I was kind of in two minds about whether to blog about progression in HE for support staff. As administrative staff, I feel we have seen a real decline in the opportunities for progression and development. I have said in an earlier blog that the opportunities are there; you just have to go out and get them….and I do stand by that statement.
However, with a double-dip recession, the change in HE funding and the changing face of public HE, we have seen a real decline in progression opportunities. Most support roles within my own institution are ring-fenced to existing staff. It is rare for the higher graded opportunities to come up. Often they are initially limited to displaced staff – those on fixed term contracts who are at risk. It was a situation with a secondment opportunity that resulted in my Masters dissertation topic (a riveting read on European Directive 1999/70/EC and the Fixed Term Employees (Prevention of Less Favourable Treatment) Regulations 2002….yes, really).

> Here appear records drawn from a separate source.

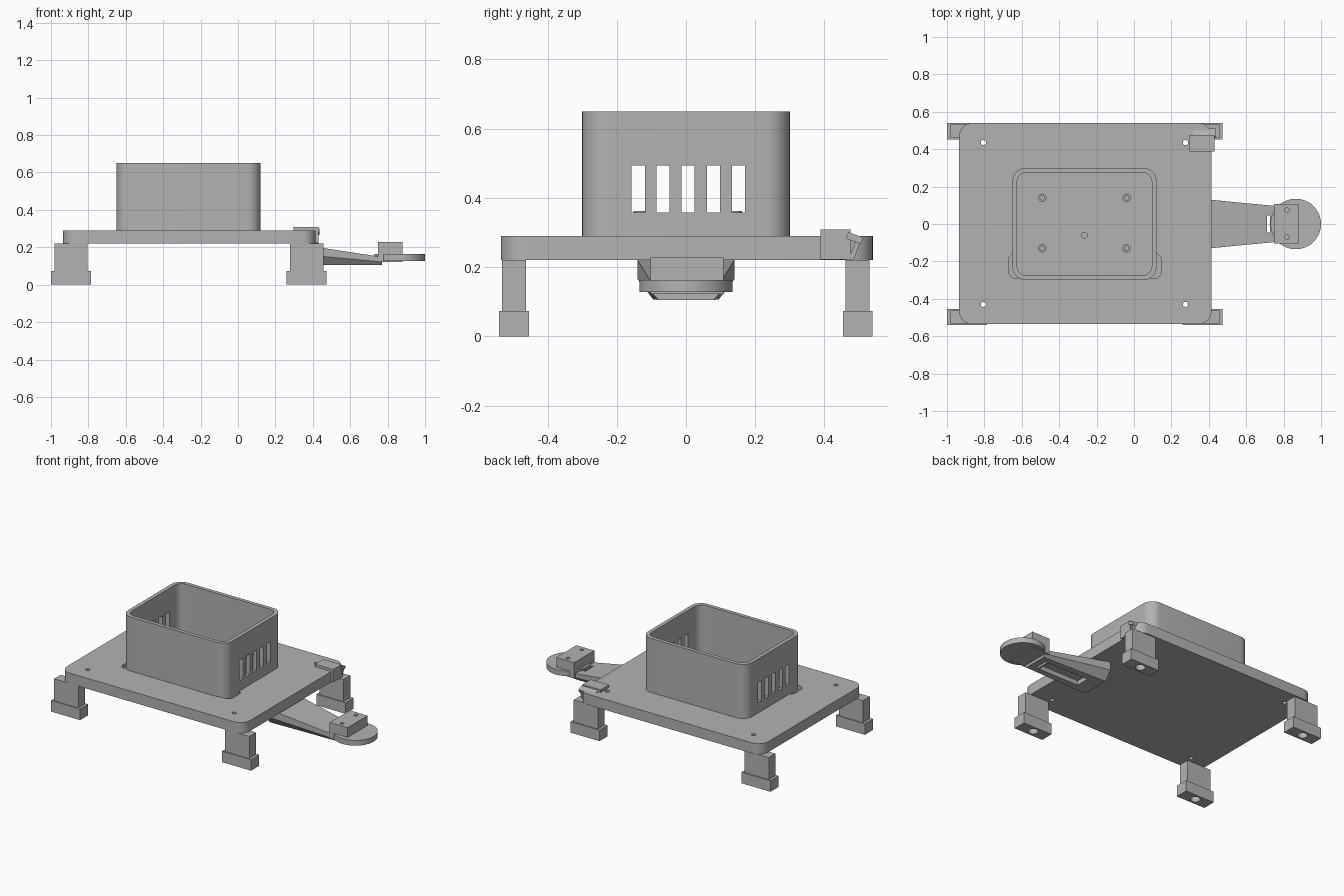
import bpy, bmesh, math
from mathutils import Matrix

if "Cube" in bpy.data.objects:
    bpy.data.objects.remove(bpy.data.objects["Cube"])

grey = bpy.data.materials.new("plain grey")
grey.use_nodes = True
COLOUR = (0.45, 0.45, 0.45, 1)
grey.diffuse_color = COLOUR
grey.node_tree.nodes["Principled BSDF"].inputs["Base Color"].default_value = COLOUR


def finish(name, bm):
    bmesh.ops.recalc_face_normals(bm, faces=bm.faces)
    mesh = bpy.data.meshes.new(name)
    bm.to_mesh(mesh)
    bm.free()
    mesh.materials.append(grey)
    obj = bpy.data.objects.new(name, mesh)
    bpy.context.collection.objects.link(obj)
    return obj


def add_prism(bm, outline, z0, z1):
    low = [bm.verts.new((x, y, z0)) for x, y in outline]
    high = [bm.verts.new((x, y, z1)) for x, y in outline]
    bm.faces.new(low[::-1])
    bm.faces.new(high)
    n = len(low)
    for i in range(n):
        j = (i + 1) % n
        bm.faces.new((low[i], low[j], high[j], high[i]))


def rect(x0, x1, y0, y1, r=0, steps=8):
    """Rectangle outline, with rounded corners when r is given."""
    if not r:
        return [(x0, y0), (x1, y0), (x1, y1), (x0, y1)]
    corners = [(x1 - r, y1 - r), (x0 + r, y1 - r), (x0 + r, y0 + r), (x1 - r, y0 + r)]
    return [(cx + r * math.cos(a), cy + r * math.sin(a))
            for k, (cx, cy) in enumerate(corners)
            for a in [(k + i / steps) * math.pi / 2 for i in range(steps + 1)]]


def circle(cx, cy, r, n=20):
    return [(cx + r * math.cos(i * math.tau / n), cy + r * math.sin(i * math.tau / n))
            for i in range(n)]


def prisms(name, *parts):
    bm = bmesh.new()
    for part in parts:
        add_prism(bm, *part)
    return finish(name, bm)


def cut(obj, *parts):
    """Cut each prism out of obj, then bake the result."""
    for part in parts:
        cutter = prisms("cutter", part)
        cutter.hide_render = True
        mod = obj.modifiers.new("cut", 'BOOLEAN')
        mod.operation = 'DIFFERENCE'
        mod.solver = 'EXACT'
        mod.object = cutter
        bpy.context.view_layer.objects.active = obj
        bpy.ops.object.modifier_apply(modifier=mod.name)
        bpy.data.objects.remove(cutter)


# Base plate with screw holes and a shallow pocket around the box
plate = prisms("base_plate", (rect(-0.935, 0.415, -0.535, 0.54, 0.07), 0.22, 0.29))
cut(plate, *[(circle(x, y, 0.014), 0.2, 0.3) for x in (-0.805, 0.275) for y in (-0.43, 0.435)])
cut(plate, (rect(-0.67, 0.145, -0.292, -0.155, 0.04), 0.265, 0.3))

# Open box with vent slots in both end walls
box = prisms("open_box", (rect(-0.65, 0.12, -0.3, 0.3, 0.07), 0.265, 0.65))
cut(box, (rect(-0.625, 0.095, -0.275, 0.275, 0.05), 0.315, 0.7))
cut(box, *[(rect(-0.8, 0.3, y - 0.019, y + 0.019), 0.358, 0.494)
           for y in (-0.138, -0.066, 0.006, 0.079, 0.152)])
cut(box, (circle(-0.265, -0.06, 0.016), 0.295, 0.4))

# Hollow standoffs on the box floor
for x in (-0.49, -0.04):
    for y in (-0.13, 0.14):
        post = prisms("standoff", (circle(x, y, 0.022), 0.31, 0.362))
        cut(post, (circle(x, y, 0.012), 0.32, 0.4))

# Stepped legs with a bored foot
for cx in (-0.893, 0.367):
    for cy in (-0.497, 0.496):
        leg = prisms("leg", (rect(cx - 0.089, cx + 0.089, cy - 0.035, cy + 0.035), 0.06, 0.22))
        foot = prisms("foot", (rect(cx - 0.107, cx + 0.107, cy - 0.043, cy + 0.043), 0, 0.073))
        cut(foot, (circle(cx, cy, 0.03), -0.1, 0.055))

# Corner clip: block, tilted tongue and hook
prisms("clip_block", (rect(0.297, 0.43, 0.388, 0.475), 0.222, 0.308))


def tilted_slab(name, centre, size, angle):
    bm = bmesh.new()
    matrix = (Matrix.Translation(centre) @ Matrix.Rotation(angle, 4, 'X')
              @ Matrix.Diagonal((*size, 1)))
    bmesh.ops.create_cube(bm, size=1, matrix=matrix)
    return finish(name, bm)


tilted_slab("clip_tongue", (0.375, 0.487, 0.284), (0.12, 0.045, 0.02), -0.35)
tilted_slab("clip_hook", (0.395, 0.487, 0.248), (0.07, 0.014, 0.055), -0.35)

# Tapering arm: a six-sided section swept from root to tip
bm = bmesh.new()
rings = []
for x, top, side, bottom, wide, narrow in ((0.3, 0.22, 0.165, 0.107, 0.14, 0.095),
                                           (0.77, 0.148, 0.122, 0.105, 0.095, 0.08)):
    section = [(-narrow, bottom), (narrow, bottom), (wide, side),
               (wide, top), (-wide, top), (-wide, side)]
    rings.append([bm.verts.new((x, y, z)) for y, z in section])
bm.faces.new(rings[0])
bm.faces.new(rings[1][::-1])
for i in range(6):
    j = (i + 1) % 6
    bm.faces.new((rings[0][i], rings[0][j], rings[1][j], rings[1][i]))
arm = finish("arm", bm)
cut(arm, (rect(0.4, 0.7, -0.045, 0.045), 0.05, 0.135),
    (rect(0.711, 0.727, -0.045, 0.045), 0.05, 0.3))

# Round end pad and the block on it, drilled with two holes
prisms("end_pad", (circle(0.865, 0, 0.135, 48), 0.128, 0.163))
block = prisms("sensor_block", (rect(0.748, 0.88, -0.103, 0.108), 0.122, 0.228))
cut(block, *[(circle(0.817, y, 0.012), 0.165, 0.3) for y in (-0.07, 0.075)])

# Smooth the rounded sides, keep the edges sharp
bpy.ops.object.select_all(action='DESELECT')
for obj in bpy.context.collection.objects:
    if obj.type == 'MESH':
        obj.select_set(True)
        bpy.context.view_layer.objects.active = obj
bpy.ops.object.shade_smooth_by_angle(angle=math.radians(30))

The other thing I have noticed is the opportunities for Faculty and School staff compared to staff within Central operation departments. Faculty and School staff often get left behind – stuck even. I wonder if other institutions have similar issues to my own. I do not believe that we are unique in this. There is little room to move up the career ladder within Faculties and Schools for support staff. The opportunities simply are not there. Institutions are not recruiting externally, and internally (within Faculties and Schools at least), the only opportunities are within the same grading band; just a different school. Staff do not move sideways as a rule – why would they?
I applied for a temporary (maternity cover) role within a central department recently. To my surprise, I have been shortlisted for interview (surprise because when I have applied for higher graded roles in central departments, I have not been shortlisted, despite a wealth of experience, qualifications and many transferrable skills). This role is two grades higher than my existing role. I may be in a low-graded role, but I am not at that level of skill or experience. I know that in order to progress, I am going to have to move out of Faculty/School.
I believe that roles within central departments lead to greater opportunities for progression. The restrictions at Faculty/School level are too tight for support staff to progress. I believe that a balance needs to be struck. This is something that needs to be addressed within institutions who have these issues. There are excellent staff who are working below their skill and experience level; who could be utilised far, far better. And this in turn would lead to happier staff. Staff who feel valued are far more productive – is it time for HEI’s to address the disparity in the grading and opportunities for their support staff? I believe so. Without the support staff, an institution crumbles, and that is something that we cannot afford to do in the economic and educational climate.